● What needs to be done:
Report every line from the following entries that contains the string "import".

● Recorded information:
● ● ● ● ● ● ●

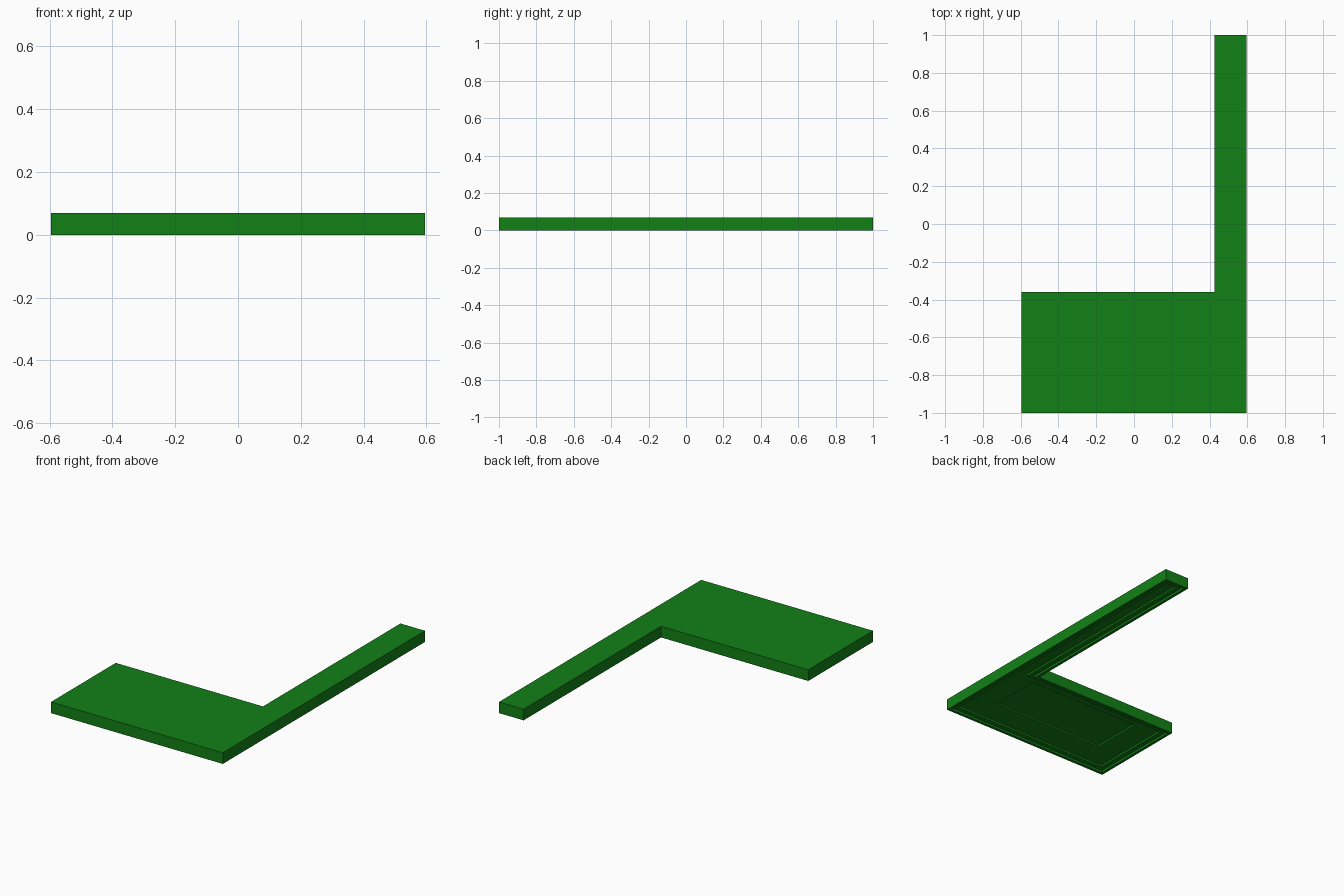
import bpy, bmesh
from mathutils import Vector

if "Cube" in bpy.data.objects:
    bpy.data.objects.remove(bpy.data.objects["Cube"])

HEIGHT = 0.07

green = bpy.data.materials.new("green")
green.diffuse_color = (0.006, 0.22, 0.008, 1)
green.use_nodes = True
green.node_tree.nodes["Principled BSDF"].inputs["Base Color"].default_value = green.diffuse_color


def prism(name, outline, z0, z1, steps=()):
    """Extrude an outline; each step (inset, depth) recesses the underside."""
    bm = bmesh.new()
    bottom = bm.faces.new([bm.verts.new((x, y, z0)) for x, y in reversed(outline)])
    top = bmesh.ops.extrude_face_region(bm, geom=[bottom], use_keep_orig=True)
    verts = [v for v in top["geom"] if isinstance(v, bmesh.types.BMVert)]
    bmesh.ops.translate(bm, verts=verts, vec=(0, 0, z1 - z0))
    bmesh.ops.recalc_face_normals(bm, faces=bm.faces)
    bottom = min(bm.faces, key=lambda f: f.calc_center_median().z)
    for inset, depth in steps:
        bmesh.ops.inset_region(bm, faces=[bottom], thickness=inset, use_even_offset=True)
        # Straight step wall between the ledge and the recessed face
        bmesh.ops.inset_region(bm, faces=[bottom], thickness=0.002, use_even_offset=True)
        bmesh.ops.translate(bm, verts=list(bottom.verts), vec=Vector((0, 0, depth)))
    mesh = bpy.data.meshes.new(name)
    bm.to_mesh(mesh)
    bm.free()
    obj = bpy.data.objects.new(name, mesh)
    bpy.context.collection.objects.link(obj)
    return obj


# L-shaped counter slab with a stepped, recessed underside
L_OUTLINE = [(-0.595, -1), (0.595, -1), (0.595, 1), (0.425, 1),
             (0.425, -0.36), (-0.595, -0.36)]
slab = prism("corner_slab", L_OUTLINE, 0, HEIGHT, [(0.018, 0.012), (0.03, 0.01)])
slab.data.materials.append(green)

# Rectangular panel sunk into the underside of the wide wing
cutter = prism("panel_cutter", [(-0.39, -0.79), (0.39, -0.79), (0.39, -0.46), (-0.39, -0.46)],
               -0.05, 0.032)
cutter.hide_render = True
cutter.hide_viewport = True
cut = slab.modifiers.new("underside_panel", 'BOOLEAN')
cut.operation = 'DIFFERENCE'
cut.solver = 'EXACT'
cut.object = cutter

● ● ● ● ● ● ●

● Written solution:
import bpy, bmesh
from mathutils import Vector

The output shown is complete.